By PAUL NEWBERRY
ATLANTA – Bobby Miller took a while to get spiffed up after his big league debut.
His Los Angeles Dodgers teammates celebrated Miller’s winning performance with an impromptu beer shower that expanded to include some other clubhouse condiments.
“Ketchup, mustard, relish, beer – there was pretty nasty stuff poured on me,” Miller said, beaming at his locker after a hose-down. “I loved every second of it. It was awesome.”
Miller got started on what the Dodgers hope will be a long career in the majors by winning a duel of hard-throwing pitchers.

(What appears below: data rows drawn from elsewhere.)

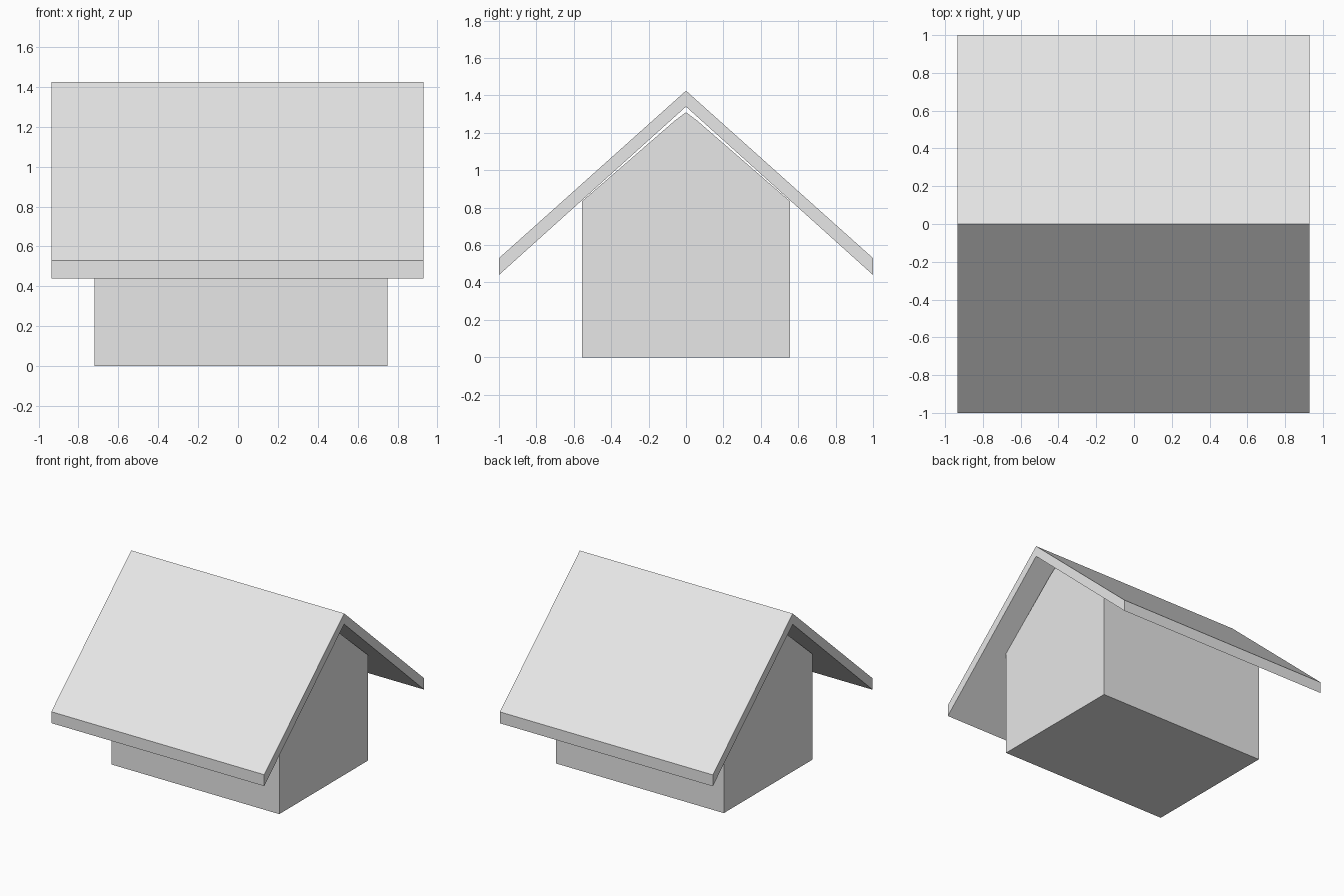
import bpy
import bmesh

cube = bpy.data.objects.get("Cube")
if cube:
    bpy.data.objects.remove(cube, do_unlink=True)

grey = bpy.data.materials.new("light_grey")
grey.use_nodes = True
colour = (0.8, 0.8, 0.8, 1)
grey.diffuse_color = colour
grey.node_tree.nodes["Principled BSDF"].inputs["Base Color"].default_value = colour


def prism(name, half, x0, x1):
    """Mirror a half (y, z) outline about y = 0 and extrude it along x.
    The half starts and ends on the centre line or at a free lower edge."""
    mirrored = [(-y, z) for y, z in reversed(half) if y > 0]
    outline = half + mirrored
    bm = bmesh.new()
    face = bm.faces.new([bm.verts.new((x0, y, z)) for y, z in outline])
    ext = bmesh.ops.extrude_face_region(bm, geom=[face])
    moved = [v for v in ext["geom"] if isinstance(v, bmesh.types.BMVert)]
    bmesh.ops.translate(bm, verts=moved, vec=(x1 - x0, 0, 0))
    bmesh.ops.recalc_face_normals(bm, faces=bm.faces)
    mesh = bpy.data.meshes.new(name)
    bm.to_mesh(mesh)
    bm.free()
    mesh.materials.append(grey)
    obj = bpy.data.objects.new(name, mesh)
    bpy.context.collection.objects.link(obj)
    return obj


# Walls with gable ends, from the apex down to the floor
prism("house_body", [(0, 1.31), (0.06, 1.265), (0.555, 0.835), (0.555, 0)],
      -0.72, 0.75)

# Pitched roof: underside ridge, eave bottom, eave top, upper ridge
prism("roof", [(0, 1.34), (1, 0.44), (1, 0.53), (0, 1.425)], -0.935, 0.93)
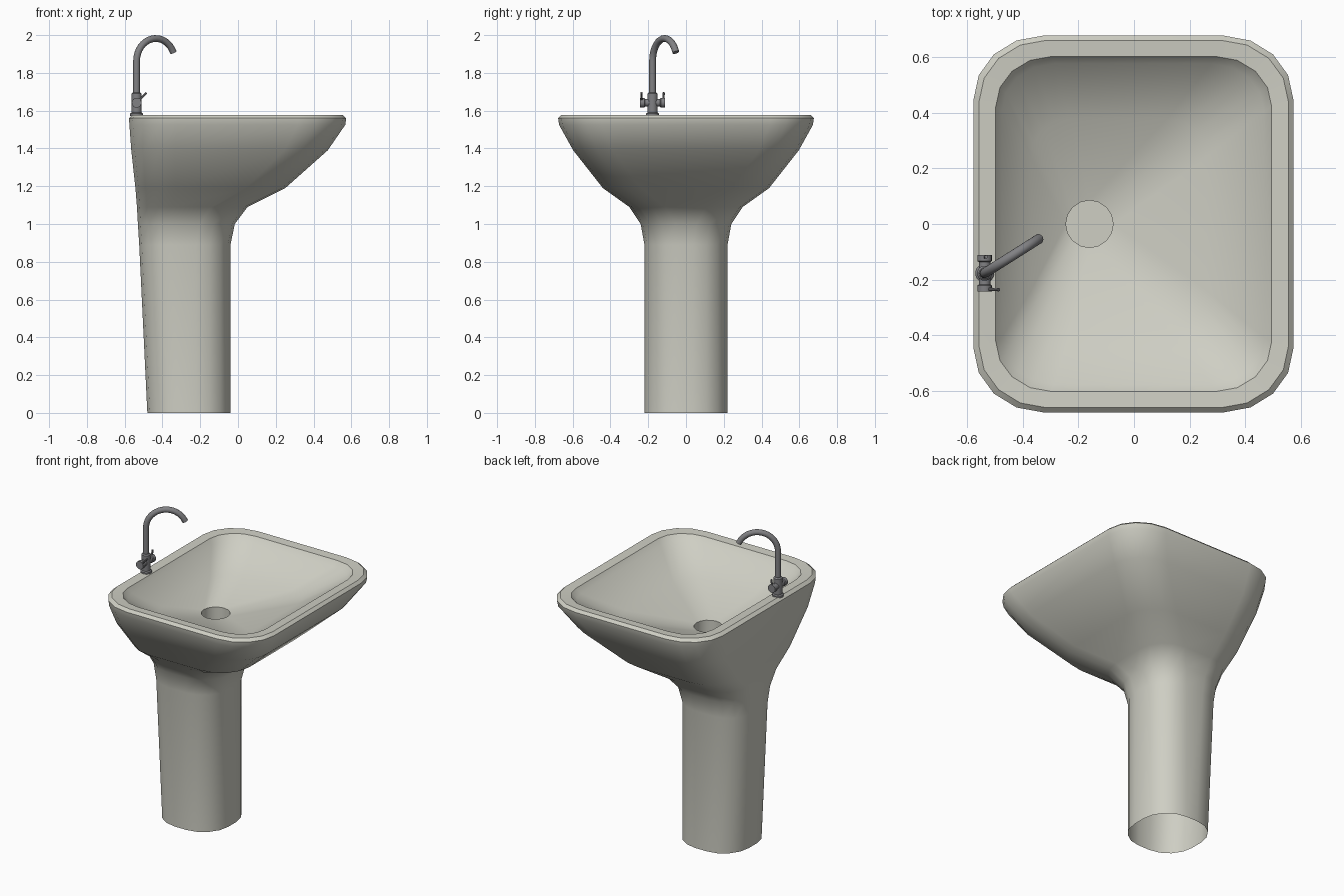
import bpy, bmesh
from math import pi, sin, cos, radians
from mathutils import Vector

if "Cube" in bpy.data.objects:
    bpy.data.objects.remove(bpy.data.objects["Cube"])


def material(name, rgb):
    m = bpy.data.materials.new(name)
    m.diffuse_color = (*rgb, 1)
    m.use_nodes = True
    m.node_tree.nodes["Principled BSDF"].inputs["Base Color"].default_value = m.diffuse_color
    return m


ceramic = material("ceramic", (0.62, 0.62, 0.55))
metal = material("metal", (0.22, 0.22, 0.23))


def finish(name, bm, mat, angle=35):
    me = bpy.data.meshes.new(name)
    bm.to_mesh(me)
    bm.free()
    ob = bpy.data.objects.new(name, me)
    bpy.context.collection.objects.link(ob)
    me.materials.append(mat)
    bpy.ops.object.select_all(action='DESELECT')
    ob.select_set(True)
    bpy.context.view_layer.objects.active = ob
    bpy.ops.object.shade_smooth_by_angle(angle=radians(angle))
    return ob


def loft(bm, rings, cap_start=False, cap_end=False):
    vs = [[bm.verts.new(p) for p in r] for r in rings]
    n = len(vs[0])
    for a, b in zip(vs, vs[1:]):
        for i in range(n):
            j = (i + 1) % n
            bm.faces.new((a[i], a[j], b[j], b[i]))
    if cap_start:
        bm.faces.new(vs[0][::-1])
    if cap_end:
        bm.faces.new(vs[-1])
    bmesh.ops.remove_doubles(bm, verts=bm.verts[:], dist=1e-5)


def rounded_rect(x0, x1, hy, z, rx, ry, seg=4):
    pts = []
    corners = ((x1 - rx, hy - ry), (x0 + rx, hy - ry), (x0 + rx, ry - hy), (x1 - rx, ry - hy))
    for q, (cx, cy) in enumerate(corners):
        for k in range(seg + 1):
            t = (q + k / seg) * pi / 2
            pts.append((cx + rx * cos(t), cy + ry * sin(t), z))
    return pts


# Pedestal, outer bowl, rim, inner bowl and drain as one loft: x0, x1, half y, z, rx, ry
sections = [
    (-0.48, -0.04, 0.22, 0.0, 0.18, 0.18),
    (-0.523, -0.04, 0.22, 0.89, 0.18, 0.18),
    (-0.53, -0.017, 0.24, 1.0, 0.185, 0.185),
    (-0.535, 0.05, 0.30, 1.09, 0.19, 0.19),
    (-0.543, 0.25, 0.44, 1.19, 0.21, 0.20),
    (-0.565, 0.475, 0.597, 1.39, 0.23, 0.21),
    (-0.575, 0.568, 0.672, 1.525, 0.25, 0.23),
    (-0.577, 0.573, 0.677, 1.56, 0.25, 0.23),
    (-0.557, 0.555, 0.660, 1.577, 0.24, 0.22),
    (-0.497, 0.495, 0.602, 1.573, 0.20, 0.18),
    (-0.475, 0.468, 0.577, 1.54, 0.19, 0.17),
    (-0.37, 0.26, 0.38, 1.42, 0.14, 0.14),
    (-0.245, -0.075, 0.085, 1.34, 0.085, 0.085),
    (-0.245, -0.075, 0.085, 1.24, 0.085, 0.085),
]
bm = bmesh.new()
loft(bm, [rounded_rect(*s) for s in sections], cap_end=True)
finish("pedestal_basin", bm, ceramic)


def tube(name, path, radii, seg=16):
    """Round tube along a planar path, one radius per point."""
    pts = [Vector(p) for p in path]
    rings = []
    side = None
    for i, p in enumerate(pts):
        d = pts[min(i + 1, len(pts) - 1)] - pts[max(i - 1, 0)]
        if d.length < 1e-6:
            d = pts[-1] - pts[0]
        d.normalize()
        if side is None:
            side = d.orthogonal()
        side = (side - d * side.dot(d)).normalized()
        up = d.cross(side)
        rings.append([p + radii[i] * (side * cos(2 * pi * k / seg) + up * sin(2 * pi * k / seg))
                      for k in range(seg)])
    bm = bmesh.new()
    loft(bm, rings, True, True)
    return finish(name, bm, metal)


# Tap body with base flange
X, Y = -0.537, -0.177
body = [(1.572, 0.034), (1.584, 0.034), (1.59, 0.027), (1.69, 0.027), (1.697, 0.02)]
tube("tap_body", [(X, Y, z) for z, r in body], [r for z, r in body], 20)

# Swan-neck spout
dx, dy, R, zc = 0.845, 0.535, 0.12, 1.862
path = [(X, Y, 1.69), (X, Y, 1.78)]
for k in range(17):
    t = radians(157) * k / 16
    h = R * (1 - cos(t))
    path.append((X + dx * h, Y + dy * h, zc + R * sin(t)))
tube("tap_spout", path, [0.018] * len(path))

# Cross valves and levers on both sides
for name, s, tip in (("front", -1, (0.052, 0.053)), ("rear", 1, (0.006, 0.055))):
    tube("valve_" + name, [(X, Y, 1.642), (X, Y + s * 0.04, 1.642), (X, Y + s * 0.044, 1.642),
                           (X, Y + s * 0.066, 1.642)], [0.021, 0.021, 0.026, 0.026])
    tube("lever_" + name, [(X, Y + s * 0.057, 1.642), (X + tip[0], Y + s * 0.059, 1.642 + tip[1])],
         [0.006, 0.006], 8)
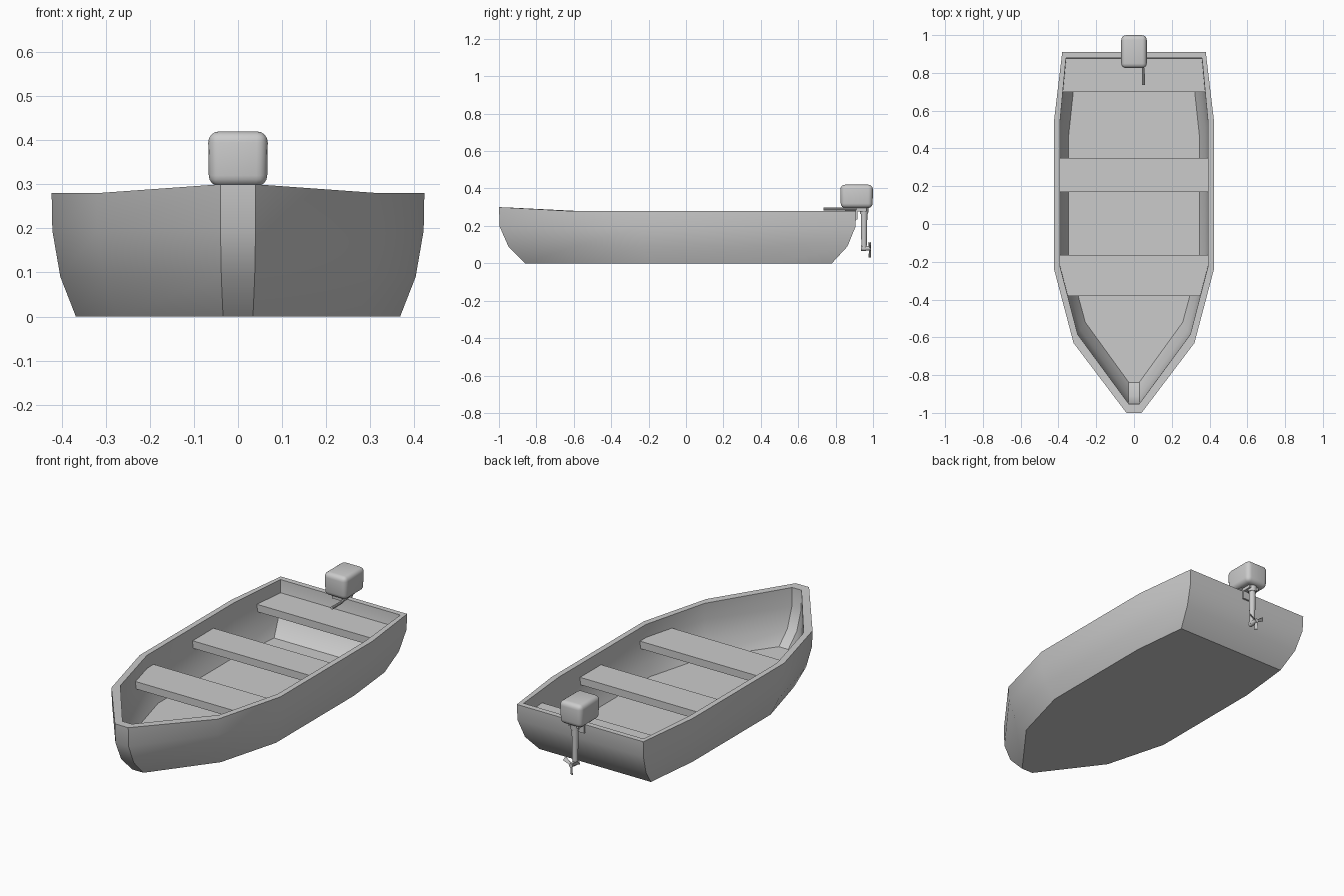
import bpy, bmesh, math
from mathutils import Matrix, Vector

if "Cube" in bpy.data.objects:
    bpy.data.objects.remove(bpy.data.objects["Cube"], do_unlink=True)

grey = bpy.data.materials.new("light_grey")
grey.use_nodes = True
grey.diffuse_color = (0.6, 0.6, 0.6, 1)
grey.node_tree.nodes["Principled BSDF"].inputs["Base Color"].default_value = (0.6, 0.6, 0.6, 1)


def finish(name, bm, smooth=True):
    bmesh.ops.recalc_face_normals(bm, faces=bm.faces)
    mesh = bpy.data.meshes.new(name)
    bm.to_mesh(mesh)
    bm.free()
    mesh.materials.append(grey)
    ob = bpy.data.objects.new(name, mesh)
    bpy.context.collection.objects.link(ob)
    if smooth:
        bpy.ops.object.select_all(action='DESELECT')
        ob.select_set(True)
        bpy.context.view_layer.objects.active = ob
        bpy.ops.object.shade_smooth_by_angle(angle=math.radians(32))


def box(name, lo, hi, bevel=0, segments=3, taper=1):
    bm = bmesh.new()
    bmesh.ops.create_cube(bm, size=1)
    lo, hi = Vector(lo), Vector(hi)
    size, centre = hi - lo, (lo + hi) / 2
    for v in bm.verts:
        k = taper if v.co.z < 0 else 1
        v.co = centre + Vector((v.co.x * size.x * k, v.co.y * size.y * k, v.co.z * size.z))
    if bevel:
        bmesh.ops.bevel(bm, geom=bm.edges[:], offset=bevel, segments=segments,
                        profile=0.5, affect='EDGES')
    finish(name, bm)


def rod(name, a, b, r1, r2, sides=16):
    a, b = Vector(a), Vector(b)
    bm = bmesh.new()
    turn = (b - a).to_track_quat('Z', 'Y').to_matrix().to_4x4()
    bmesh.ops.create_cone(bm, cap_ends=True, segments=sides, radius1=r1, radius2=r2,
                          depth=(b - a).length, matrix=Matrix.Translation((a + b) / 2) @ turn)
    finish(name, bm)


def ring(bm, half, z_of):
    pts = half + [(-x, y) for x, y in reversed(half)]
    return [bm.verts.new((x, y, z_of(y))) for x, y in pts]


def bridge(bm, low, high):
    for i in range(len(low)):
        j = (i + 1) % len(low)
        bm.faces.new((low[i], low[j], high[j], high[i]))


def rim_height(y):
    return 0.28 + 0.02 * max(0, min(1, (-0.63 - y) / 0.35))


def mix(a, b, t):
    return [(p[0] + (q[0] - p[0]) * t, p[1] + (q[1] - p[1]) * t) for p, q in zip(a, b)]


# Half outlines of the hull, from bow to stern
rim_out = [(0.04, -1), (0.32, -0.63), (0.423, -0.24), (0.423, 0.55), (0.38, 0.91)]
base_out = [(0.034, -0.86), (0.275, -0.54), (0.368, -0.2), (0.368, 0.47), (0.335, 0.78)]
rim_in = [(0.028, -0.952), (0.298, -0.585), (0.393, -0.22), (0.393, 0.53), (0.36, 0.88)]
base_in = [(0.028, -0.838), (0.258, -0.52), (0.347, -0.19), (0.347, 0.46), (0.315, 0.76)]

# Hull shell: up the outside, across the rim, down the inside
bm = bmesh.new()
curve = [(0, 0), (0.09, 0.64), (0.195, 0.97)]
rings = [ring(bm, mix(base_out, rim_out, t), lambda y, z=z: z) for z, t in curve]
rings += [ring(bm, rim_out, rim_height), ring(bm, rim_in, rim_height)]
rings += [ring(bm, mix(base_in, rim_in, t), lambda y, z=z: max(z, 0.02)) for z, t in reversed(curve)]
for low, high in zip(rings, rings[1:]):
    bridge(bm, low, high)
bm.faces.new(rings[0])
bm.faces.new(rings[-1])
finish("hull", bm)


# Benches, with ends tucked into the hull sides
def half_width(y):
    for (x1, y1), (x2, y2) in zip(rim_in, rim_in[1:]):
        if y1 <= y <= y2:
            return x1 + (x2 - x1) * (y - y1) / (y2 - y1)


for name, y1, y2 in (("front_bench", -0.38, -0.165), ("middle_bench", 0.17, 0.35),
                     ("rear_bench", 0.70, 0.88)):
    ys = sorted([y1, y2] + [y for x, y in rim_in if y1 < y < y2])
    half = [(half_width(y) + 0.004, y) for y in ys]
    bm = bmesh.new()
    low, high = ring(bm, half, lambda y: 0.17), ring(bm, half, lambda y: 0.21)
    bm.faces.new(low)
    bm.faces.new(high)
    bridge(bm, low, high)
    finish(name, bm, smooth=False)

# Outboard motor
box("motor_cowl", (-0.068, 0.825, 0.295), (0.068, 1.0, 0.42), 0.025, 4, 0.97)
box("motor_mount", (-0.03, 0.85, 0.278), (0.03, 0.965, 0.298))
box("transom_clamp", (-0.03, 0.9, 0.235), (0.03, 0.918, 0.285))
rod("motor_collar", (0, 0.952, 0.265), (0, 0.952, 0.3), 0.022, 0.024)
rod("motor_leg", (0, 0.952, 0.075), (0, 0.952, 0.28), 0.014, 0.018)
rod("gear_case", (0, 0.936, 0.08), (0, 0.99, 0.08), 0.015, 0.011)
rod("tiller_handle", (0.05, 0.735, 0.29), (0.05, 0.82, 0.29), 0.008, 0.007, 10)
rod("tiller_arm", (0.05, 0.81, 0.29), (0.035, 0.91, 0.29), 0.007, 0.007, 10)

# Propeller blades, pitched and spaced evenly round the hub
for i in range(3):
    bm = bmesh.new()
    bmesh.ops.create_cube(bm, size=1)
    for v in bm.verts:
        wide = 0.022 if v.co.z > 0 else 0.012
        v.co = Vector((v.co.x * wide, v.co.y * 0.004, v.co.z * 0.044 + 0.028))
    bm.transform(Matrix.Translation((0, 0.983, 0.08))
                 @ Matrix.Rotation(math.pi + i * math.tau / 3, 4, 'Y')
                 @ Matrix.Rotation(math.radians(30), 4, 'Z'))
    finish(f"propeller_blade_{i + 1}", bm, smooth=False)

He allowed one run over five innings as Los Angeles cruised to an 8-1 victory over Spencer Strider and the Atlanta Braves on Tuesday night.
J.D. Martinez and Jason Heyward homered for the Dodgers, who also got three RBIs from Will Smith.
But Miller was the one getting all the attention afterward. Cheered on by more than two dozen family and friends who hastily made the trip to Atlanta after his call-up from Triple-A, he hardly looked like a guy who was doing it all for the first time.
“He was really impressive,” Dodgers manager Dave Roberts said. “I thought he showed a lot of poise. He did a great job of managing his emotions and showed just just enough edginess.”
Strider fanned 11 hitters to add to his MLB-leading strikeout total – his fourth start this season with double-digit Ks and 10th of his young career.
It wasn’t enough to best the rookie in L.A. blue, especially after Strider (4-2) surrendered a second-inning homer to Heyward and the Dodgers wound up scoring two more unearned runs that inning with an assist from Matt Olson’s error.
Miller (1-0) took it from there. After a bit of a shaky start, the 24-year-old right-hander settled himself and blew away the Braves with a fastball that consistently clocked at 100 mph and an impressive slider and changeup that kept the home team off balance.
He surrendered four hits, walked one and struck out five before turning it over to the bullpen. Four relievers worked one scoreless inning apiece to stifle the Braves.
Martinez made it a rout with a three-run homer in the ninth off Michael Tonkin.
One of the Dodgers’ top prospects, Miller gave the big league rotation a much-needed boost with Dustin May and Julio Urias on the injured list and Walker Buehler expected to miss the season after Tommy John surgery.
“We’ve got some runway now,” Roberts said. “It’s exciting for this organization.”
Strider, the Braves’ mustachioed rookie sensation from 2022, came into the game leading the majors with 86 strikeouts in just 51 2/3 innings. Throwing in the upper 90s, he was hit hard in the first two frames, giving up four runs – two earned – before finding his groove.
Strider retired 13 of the last 15 hitters he faced, with only Heyward reaching base on a walk and a single. The right-hander finished his outing by striking out the side in the sixth – all swinging.
“Just a couple of pitches that I normally get away with,” Strider said, “You normally get away with a few mistakes a game. Everyone does. I didn’t tonight. You’ve got to give them credit.”
The Braves’ lone run came on Austin Riley’s two-out double in the bottom of the first, the 500th hit of his career.
The Braves gave slumping Michael Harris II a night off, hoping a brief stint on the bench will help the 2022 NL rookie of the year get back on track.
Harris is hitting just .163 with one homer and five RBIs – a far cry from his dynamic production a year ago when he batted .297 with 19 homers, 64 RBIs and 20 stolen bases in 114 games after being called up from Double-A.
“He needs a mental blow right now,” manager Brian Snitker said. “A lot of times you can sit there and watch a game and hopefully, when they do that, they go, ‘Wow, it’s not as tough as I’m making it seem.'”